What the task asks:
Which lines of the data include the string "verts"? List them all.

[Saved entries]

----

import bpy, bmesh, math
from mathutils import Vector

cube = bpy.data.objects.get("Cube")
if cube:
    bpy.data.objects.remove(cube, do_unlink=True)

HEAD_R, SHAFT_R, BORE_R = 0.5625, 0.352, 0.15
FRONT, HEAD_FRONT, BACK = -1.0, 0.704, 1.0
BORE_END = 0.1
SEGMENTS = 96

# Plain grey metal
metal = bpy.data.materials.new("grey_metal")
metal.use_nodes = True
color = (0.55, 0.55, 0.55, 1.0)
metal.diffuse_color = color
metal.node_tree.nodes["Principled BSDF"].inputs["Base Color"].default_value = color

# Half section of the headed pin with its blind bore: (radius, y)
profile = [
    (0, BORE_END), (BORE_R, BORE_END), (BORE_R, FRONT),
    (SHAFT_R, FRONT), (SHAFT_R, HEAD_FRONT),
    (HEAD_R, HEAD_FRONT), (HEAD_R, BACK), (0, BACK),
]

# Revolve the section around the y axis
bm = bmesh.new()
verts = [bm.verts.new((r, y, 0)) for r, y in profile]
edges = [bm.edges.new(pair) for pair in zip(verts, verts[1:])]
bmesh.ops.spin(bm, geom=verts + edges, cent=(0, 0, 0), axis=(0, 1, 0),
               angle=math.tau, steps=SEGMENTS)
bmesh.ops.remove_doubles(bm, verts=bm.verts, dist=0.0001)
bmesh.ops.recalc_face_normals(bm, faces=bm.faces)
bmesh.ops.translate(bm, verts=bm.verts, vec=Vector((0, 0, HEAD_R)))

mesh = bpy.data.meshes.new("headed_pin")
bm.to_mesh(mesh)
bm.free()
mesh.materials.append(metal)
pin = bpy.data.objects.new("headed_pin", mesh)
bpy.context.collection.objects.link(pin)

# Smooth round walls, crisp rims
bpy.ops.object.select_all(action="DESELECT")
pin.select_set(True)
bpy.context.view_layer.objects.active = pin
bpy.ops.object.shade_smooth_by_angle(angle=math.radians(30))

----

Written solution:
verts = [bm.verts.new((r, y, 0)) for r, y in profile]
edges = [bm.edges.new(pair) for pair in zip(verts, verts[1:])]
bmesh.ops.spin(bm, geom=verts + edges, cent=(0, 0, 0), axis=(0, 1, 0),
bmesh.ops.remove_doubles(bm, verts=bm.verts, dist=0.0001)
bmesh.ops.translate(bm, verts=bm.verts, vec=Vector((0, 0, HEAD_R)))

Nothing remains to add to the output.